December: Shade Whitesel was back – I missed part of it, going back and forth to an agility trial with Griffin (his best and worst!).  I still managed to get in a lot of notes and enjoy what I saw

And then there were many, many successes of students. We had students compete in rally, obedience, and agility.  We had one puppy class instructor who participated in our April trial with her new dog – around just 6 months after adopting the adult dog and they had beautiful work. We had another family do their first agility trial with their first dog last month – they started in classes a few years ago and worked hard to build up confidence in the dog, he was able to confidently and quickly work in the agility ring – they didn’t look like a beginner team!    And there are quite a few others who had amazing accomplishments!

Judging Clinic

We went to the 4-H Judging Clinic on Saturday, it was fun to see a lot of people from all over. One of the more exciting was someone I had seen at ClickerExpo last March….she has a fabulous golden and they do obedience. I saw her at a few 4-H events, and finally caught up with her last August. She’s given me a name of an obedience instructor that I’ll probably be doing some privates with.

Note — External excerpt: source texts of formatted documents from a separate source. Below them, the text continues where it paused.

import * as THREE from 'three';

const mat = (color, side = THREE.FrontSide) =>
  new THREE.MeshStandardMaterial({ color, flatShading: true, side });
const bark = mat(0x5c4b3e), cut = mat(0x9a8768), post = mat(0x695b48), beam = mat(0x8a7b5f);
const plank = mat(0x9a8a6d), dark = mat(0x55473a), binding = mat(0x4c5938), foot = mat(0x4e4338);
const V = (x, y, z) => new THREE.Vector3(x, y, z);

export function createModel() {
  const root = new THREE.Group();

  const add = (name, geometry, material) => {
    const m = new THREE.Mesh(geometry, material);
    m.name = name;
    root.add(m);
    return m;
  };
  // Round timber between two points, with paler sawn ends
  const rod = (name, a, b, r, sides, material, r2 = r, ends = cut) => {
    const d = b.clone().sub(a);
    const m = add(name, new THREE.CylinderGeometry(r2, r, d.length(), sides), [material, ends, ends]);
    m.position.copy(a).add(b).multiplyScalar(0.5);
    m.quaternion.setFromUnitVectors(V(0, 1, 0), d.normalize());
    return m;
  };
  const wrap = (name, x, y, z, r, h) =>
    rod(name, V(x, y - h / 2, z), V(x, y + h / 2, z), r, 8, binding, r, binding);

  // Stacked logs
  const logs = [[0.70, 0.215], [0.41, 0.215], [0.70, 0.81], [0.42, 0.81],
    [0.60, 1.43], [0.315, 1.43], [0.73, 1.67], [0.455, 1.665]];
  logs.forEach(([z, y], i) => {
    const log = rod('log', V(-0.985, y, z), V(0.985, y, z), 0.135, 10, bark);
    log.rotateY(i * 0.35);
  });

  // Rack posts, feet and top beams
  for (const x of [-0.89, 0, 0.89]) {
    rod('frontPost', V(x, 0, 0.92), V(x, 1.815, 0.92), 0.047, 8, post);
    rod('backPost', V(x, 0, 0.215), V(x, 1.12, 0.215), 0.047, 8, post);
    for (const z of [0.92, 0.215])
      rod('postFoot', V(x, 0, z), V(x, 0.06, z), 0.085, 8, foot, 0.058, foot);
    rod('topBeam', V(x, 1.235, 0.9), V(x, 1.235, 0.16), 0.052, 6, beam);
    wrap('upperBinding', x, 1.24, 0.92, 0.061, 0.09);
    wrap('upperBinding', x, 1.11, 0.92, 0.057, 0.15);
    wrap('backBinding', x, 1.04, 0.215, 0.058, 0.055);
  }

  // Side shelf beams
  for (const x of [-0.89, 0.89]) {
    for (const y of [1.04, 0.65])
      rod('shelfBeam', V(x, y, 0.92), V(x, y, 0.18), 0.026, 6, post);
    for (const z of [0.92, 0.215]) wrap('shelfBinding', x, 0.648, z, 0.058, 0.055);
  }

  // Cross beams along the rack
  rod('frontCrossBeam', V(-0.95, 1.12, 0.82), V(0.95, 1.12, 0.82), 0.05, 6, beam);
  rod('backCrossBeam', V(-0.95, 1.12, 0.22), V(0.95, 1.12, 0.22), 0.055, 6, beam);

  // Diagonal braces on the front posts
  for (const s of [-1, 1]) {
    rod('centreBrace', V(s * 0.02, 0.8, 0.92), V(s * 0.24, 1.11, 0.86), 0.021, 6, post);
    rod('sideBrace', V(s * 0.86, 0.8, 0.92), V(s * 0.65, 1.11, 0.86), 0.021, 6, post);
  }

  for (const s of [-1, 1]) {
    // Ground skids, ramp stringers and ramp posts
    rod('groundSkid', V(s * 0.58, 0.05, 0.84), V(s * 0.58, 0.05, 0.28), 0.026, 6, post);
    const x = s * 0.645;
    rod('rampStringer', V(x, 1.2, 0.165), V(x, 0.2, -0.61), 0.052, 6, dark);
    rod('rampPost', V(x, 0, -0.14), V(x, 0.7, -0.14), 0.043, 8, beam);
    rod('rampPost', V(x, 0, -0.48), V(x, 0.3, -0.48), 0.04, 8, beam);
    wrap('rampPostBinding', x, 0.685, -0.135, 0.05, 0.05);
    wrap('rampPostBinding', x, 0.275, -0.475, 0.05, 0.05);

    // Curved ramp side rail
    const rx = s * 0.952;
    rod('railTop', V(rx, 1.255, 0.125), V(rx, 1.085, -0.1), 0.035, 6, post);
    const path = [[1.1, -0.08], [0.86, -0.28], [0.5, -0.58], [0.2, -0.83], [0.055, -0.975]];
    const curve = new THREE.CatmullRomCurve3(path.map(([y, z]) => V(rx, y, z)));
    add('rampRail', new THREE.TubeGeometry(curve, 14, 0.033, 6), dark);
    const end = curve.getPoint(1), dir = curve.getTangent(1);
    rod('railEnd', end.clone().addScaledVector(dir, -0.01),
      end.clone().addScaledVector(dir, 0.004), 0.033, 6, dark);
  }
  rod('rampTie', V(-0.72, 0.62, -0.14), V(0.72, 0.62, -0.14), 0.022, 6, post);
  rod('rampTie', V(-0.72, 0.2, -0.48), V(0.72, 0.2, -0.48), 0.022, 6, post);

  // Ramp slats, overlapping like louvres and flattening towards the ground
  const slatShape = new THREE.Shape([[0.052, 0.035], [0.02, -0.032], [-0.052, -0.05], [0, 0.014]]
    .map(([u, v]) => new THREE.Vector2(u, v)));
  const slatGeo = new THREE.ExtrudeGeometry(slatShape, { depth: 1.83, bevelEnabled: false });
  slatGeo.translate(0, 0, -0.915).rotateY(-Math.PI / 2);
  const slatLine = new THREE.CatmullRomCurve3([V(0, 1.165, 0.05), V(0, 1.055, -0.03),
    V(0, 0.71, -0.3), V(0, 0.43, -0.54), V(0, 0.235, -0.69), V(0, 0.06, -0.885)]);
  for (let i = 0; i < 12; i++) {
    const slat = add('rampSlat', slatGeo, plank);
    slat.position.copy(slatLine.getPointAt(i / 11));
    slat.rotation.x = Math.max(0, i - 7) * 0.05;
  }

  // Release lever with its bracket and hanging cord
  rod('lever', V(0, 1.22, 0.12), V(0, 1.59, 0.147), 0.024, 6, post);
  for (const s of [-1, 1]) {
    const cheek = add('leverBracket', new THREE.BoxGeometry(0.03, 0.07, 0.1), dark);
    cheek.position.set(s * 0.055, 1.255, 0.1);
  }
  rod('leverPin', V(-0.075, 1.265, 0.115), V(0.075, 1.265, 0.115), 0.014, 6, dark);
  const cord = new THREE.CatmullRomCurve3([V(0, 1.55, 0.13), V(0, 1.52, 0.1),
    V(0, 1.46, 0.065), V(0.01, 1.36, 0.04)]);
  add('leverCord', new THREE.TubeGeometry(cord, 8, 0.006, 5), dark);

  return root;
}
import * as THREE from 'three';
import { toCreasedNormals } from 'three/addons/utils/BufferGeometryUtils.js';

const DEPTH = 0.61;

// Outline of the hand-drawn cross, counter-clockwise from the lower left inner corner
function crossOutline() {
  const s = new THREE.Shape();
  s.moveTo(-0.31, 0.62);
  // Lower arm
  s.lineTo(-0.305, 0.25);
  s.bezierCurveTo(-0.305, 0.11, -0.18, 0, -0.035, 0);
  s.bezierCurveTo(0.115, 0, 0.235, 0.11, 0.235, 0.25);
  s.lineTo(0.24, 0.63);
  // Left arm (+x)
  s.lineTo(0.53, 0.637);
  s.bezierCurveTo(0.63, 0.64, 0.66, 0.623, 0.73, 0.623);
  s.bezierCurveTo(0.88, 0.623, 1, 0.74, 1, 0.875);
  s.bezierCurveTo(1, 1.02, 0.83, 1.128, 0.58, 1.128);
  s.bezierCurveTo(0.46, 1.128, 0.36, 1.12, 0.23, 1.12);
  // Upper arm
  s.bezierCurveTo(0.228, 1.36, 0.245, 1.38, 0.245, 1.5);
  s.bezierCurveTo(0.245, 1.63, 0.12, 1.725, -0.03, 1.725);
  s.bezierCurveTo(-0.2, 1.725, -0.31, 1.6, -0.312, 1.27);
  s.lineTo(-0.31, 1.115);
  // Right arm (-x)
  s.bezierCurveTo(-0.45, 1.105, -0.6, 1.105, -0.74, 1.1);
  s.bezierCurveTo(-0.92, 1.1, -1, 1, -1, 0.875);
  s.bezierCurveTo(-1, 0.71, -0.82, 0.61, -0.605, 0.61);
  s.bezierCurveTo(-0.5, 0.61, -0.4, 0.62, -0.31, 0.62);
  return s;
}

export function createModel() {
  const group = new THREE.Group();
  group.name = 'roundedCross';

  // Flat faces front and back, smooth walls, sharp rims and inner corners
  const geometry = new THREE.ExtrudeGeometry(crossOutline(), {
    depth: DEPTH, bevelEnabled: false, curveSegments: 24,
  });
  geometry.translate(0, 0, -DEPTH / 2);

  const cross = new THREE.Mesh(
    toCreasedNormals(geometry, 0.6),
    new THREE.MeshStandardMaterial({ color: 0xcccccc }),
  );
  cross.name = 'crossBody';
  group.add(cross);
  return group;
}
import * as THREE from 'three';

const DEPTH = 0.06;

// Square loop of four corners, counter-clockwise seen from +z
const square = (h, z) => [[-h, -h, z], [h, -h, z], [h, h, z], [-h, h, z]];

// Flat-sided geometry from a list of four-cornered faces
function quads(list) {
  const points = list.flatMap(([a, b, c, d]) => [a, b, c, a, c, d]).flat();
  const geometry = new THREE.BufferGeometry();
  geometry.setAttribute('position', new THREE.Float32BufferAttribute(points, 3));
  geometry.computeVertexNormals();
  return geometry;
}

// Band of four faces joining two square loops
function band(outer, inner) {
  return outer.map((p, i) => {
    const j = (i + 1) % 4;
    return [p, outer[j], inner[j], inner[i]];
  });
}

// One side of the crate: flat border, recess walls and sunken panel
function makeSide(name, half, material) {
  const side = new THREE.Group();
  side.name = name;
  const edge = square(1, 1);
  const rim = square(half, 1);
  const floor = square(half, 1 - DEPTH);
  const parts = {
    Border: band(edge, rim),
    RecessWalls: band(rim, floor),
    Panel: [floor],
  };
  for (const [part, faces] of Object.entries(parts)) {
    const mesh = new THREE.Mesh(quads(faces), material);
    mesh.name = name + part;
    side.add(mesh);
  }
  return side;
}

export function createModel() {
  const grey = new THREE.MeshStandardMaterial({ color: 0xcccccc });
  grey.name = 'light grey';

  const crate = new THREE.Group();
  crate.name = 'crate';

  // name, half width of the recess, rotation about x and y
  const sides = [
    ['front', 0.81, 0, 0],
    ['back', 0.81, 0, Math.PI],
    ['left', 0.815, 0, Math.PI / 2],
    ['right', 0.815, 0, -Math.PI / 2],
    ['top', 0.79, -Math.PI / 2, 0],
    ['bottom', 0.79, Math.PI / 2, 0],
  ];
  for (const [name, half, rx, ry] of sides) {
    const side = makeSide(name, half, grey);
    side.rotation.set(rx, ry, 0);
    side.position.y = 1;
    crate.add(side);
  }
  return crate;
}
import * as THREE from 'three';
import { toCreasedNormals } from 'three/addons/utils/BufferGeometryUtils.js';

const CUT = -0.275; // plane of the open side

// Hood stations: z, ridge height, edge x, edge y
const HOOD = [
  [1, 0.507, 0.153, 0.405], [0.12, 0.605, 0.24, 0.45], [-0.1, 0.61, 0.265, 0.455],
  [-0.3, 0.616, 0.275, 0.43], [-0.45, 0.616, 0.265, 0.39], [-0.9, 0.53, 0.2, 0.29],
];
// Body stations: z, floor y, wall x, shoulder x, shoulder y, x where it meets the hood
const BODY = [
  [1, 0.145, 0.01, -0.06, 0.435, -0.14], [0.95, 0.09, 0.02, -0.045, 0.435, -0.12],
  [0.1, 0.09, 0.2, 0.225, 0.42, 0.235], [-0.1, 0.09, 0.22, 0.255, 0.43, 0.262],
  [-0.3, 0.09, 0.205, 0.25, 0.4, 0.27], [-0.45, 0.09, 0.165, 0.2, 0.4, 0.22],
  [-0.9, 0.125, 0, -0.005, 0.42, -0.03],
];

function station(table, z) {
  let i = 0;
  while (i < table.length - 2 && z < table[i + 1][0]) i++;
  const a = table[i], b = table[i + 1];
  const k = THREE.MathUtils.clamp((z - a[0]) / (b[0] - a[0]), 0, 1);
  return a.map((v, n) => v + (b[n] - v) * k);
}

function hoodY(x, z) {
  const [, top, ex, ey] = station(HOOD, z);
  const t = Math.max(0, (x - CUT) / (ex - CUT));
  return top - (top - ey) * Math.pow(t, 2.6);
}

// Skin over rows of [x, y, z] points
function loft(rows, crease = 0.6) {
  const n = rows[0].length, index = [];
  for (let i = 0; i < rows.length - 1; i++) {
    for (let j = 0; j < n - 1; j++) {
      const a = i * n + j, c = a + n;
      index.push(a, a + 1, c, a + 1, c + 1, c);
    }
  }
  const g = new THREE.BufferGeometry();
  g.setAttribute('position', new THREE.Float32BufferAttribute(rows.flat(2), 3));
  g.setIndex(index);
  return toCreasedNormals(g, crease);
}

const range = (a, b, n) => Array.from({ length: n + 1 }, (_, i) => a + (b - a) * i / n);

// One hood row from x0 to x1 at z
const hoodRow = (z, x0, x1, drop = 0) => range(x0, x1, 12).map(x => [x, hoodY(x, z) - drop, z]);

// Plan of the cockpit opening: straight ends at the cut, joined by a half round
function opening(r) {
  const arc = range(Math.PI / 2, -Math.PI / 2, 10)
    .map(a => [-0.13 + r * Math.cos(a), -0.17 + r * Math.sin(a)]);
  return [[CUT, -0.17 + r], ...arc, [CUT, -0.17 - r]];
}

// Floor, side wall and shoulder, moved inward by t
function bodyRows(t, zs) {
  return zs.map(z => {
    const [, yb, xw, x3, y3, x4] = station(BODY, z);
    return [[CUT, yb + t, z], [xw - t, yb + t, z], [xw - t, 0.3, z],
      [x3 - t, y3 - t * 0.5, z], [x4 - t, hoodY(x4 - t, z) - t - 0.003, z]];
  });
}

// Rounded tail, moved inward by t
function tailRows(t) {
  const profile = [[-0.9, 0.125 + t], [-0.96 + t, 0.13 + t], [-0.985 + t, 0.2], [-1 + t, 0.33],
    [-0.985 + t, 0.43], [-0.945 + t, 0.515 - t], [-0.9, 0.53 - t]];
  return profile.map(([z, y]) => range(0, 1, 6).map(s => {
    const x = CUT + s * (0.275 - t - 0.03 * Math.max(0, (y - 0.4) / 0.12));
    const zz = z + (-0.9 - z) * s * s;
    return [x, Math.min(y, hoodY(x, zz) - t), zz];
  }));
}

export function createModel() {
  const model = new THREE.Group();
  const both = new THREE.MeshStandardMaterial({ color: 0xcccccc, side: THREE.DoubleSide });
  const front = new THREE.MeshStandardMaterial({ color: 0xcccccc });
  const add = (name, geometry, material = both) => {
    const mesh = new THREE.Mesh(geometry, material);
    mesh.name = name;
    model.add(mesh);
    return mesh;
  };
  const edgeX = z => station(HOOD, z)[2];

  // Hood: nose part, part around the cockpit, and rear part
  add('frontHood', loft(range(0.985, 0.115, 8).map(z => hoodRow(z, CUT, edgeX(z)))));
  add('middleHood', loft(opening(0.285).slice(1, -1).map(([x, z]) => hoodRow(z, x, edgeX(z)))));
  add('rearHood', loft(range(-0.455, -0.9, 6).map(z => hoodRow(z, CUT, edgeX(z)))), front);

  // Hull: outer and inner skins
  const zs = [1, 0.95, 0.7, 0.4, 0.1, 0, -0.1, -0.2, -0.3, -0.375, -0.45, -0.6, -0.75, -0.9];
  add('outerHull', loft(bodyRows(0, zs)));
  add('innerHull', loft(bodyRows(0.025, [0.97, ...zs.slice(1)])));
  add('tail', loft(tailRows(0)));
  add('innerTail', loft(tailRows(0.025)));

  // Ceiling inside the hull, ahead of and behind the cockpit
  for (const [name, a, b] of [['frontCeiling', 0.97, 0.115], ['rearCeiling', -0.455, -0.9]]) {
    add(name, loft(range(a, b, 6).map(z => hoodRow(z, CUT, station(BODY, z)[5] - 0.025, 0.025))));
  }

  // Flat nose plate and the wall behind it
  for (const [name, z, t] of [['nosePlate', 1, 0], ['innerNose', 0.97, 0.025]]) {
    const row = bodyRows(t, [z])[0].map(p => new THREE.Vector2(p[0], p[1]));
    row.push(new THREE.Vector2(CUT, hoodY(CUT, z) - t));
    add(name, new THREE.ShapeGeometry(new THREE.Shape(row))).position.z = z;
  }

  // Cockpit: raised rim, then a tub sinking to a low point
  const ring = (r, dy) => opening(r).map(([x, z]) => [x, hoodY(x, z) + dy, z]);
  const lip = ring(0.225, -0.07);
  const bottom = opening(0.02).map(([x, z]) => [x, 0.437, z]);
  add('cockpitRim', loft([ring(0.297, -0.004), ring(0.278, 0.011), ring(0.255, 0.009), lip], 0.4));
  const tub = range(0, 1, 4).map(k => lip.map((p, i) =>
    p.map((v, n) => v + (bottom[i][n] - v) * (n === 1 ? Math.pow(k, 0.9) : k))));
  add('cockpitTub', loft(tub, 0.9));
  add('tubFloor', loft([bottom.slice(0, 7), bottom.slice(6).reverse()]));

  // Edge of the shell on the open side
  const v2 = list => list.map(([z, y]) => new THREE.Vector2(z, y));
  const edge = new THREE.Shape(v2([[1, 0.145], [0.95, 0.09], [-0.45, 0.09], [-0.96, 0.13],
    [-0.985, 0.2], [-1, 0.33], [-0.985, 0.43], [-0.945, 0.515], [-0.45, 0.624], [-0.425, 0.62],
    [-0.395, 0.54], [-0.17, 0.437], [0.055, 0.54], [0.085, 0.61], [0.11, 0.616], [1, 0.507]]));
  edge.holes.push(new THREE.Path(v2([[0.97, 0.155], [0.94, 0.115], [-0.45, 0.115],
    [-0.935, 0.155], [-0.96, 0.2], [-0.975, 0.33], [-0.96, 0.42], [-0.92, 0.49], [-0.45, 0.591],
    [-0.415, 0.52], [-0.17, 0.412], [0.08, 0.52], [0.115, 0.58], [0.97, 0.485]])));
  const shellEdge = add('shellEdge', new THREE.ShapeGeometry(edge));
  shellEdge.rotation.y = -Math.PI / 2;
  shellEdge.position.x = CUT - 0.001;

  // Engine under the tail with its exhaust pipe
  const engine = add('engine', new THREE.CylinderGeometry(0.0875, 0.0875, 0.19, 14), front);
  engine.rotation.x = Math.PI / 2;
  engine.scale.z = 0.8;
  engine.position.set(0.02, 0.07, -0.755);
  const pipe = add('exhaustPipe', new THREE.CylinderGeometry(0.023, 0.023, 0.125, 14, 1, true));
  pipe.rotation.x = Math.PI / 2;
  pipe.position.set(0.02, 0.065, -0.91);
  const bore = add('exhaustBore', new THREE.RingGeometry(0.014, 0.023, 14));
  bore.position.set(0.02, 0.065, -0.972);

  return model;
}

Last year was my first time judging with 4-H. Our club did two fun shows (I did the showmanship judging) and I got to judge Obedience, Showmanship, and Rally at a county fair.

During the clinic I learned a lot about what I could be doing better, but I also learned about all the things I was doing well. I disagreed with the presenters at times, but that’s the great thing about judging…. unless it’s in the rules, it really is up to the judge.

I learned about some new systems for scoring, like flipping up your paper and using the opposite side for making notes about the patterns and noting crookedness, lagging, forging, etc. This will provide more info for the exhibitor and help me keep on track.

I learned how important it is to read and know the rules. It appeared that others did not.

I really like how we do discussions at the end of our fun shows. We talk about what we saw, what the kids really need to work on, what judges are looking for, how things will be the same or different at other fun shows, at county fair, and at state fair.

I learned how to better prepare our kids for events. Some of the things I’m teaching because it’s how things are done. Some of the thigns I do because of the project books listing xyz as being important. But some of the things we do are superstitious. I thought I had gotten rid of most of those…but some are still present (too much eye contact to the judges).

Ultimately they had enough demo dogs for the time frame, so Griffin didn’t need to work. That may or may not have been a good thing. But he was adorable when he came in for a visit later.

I realized later I should have gotten some of my doggy friends to go, that they could be very good judges. I also wished that the instruction at the clinic had a piece on teaching and how to appropriately interact with youth.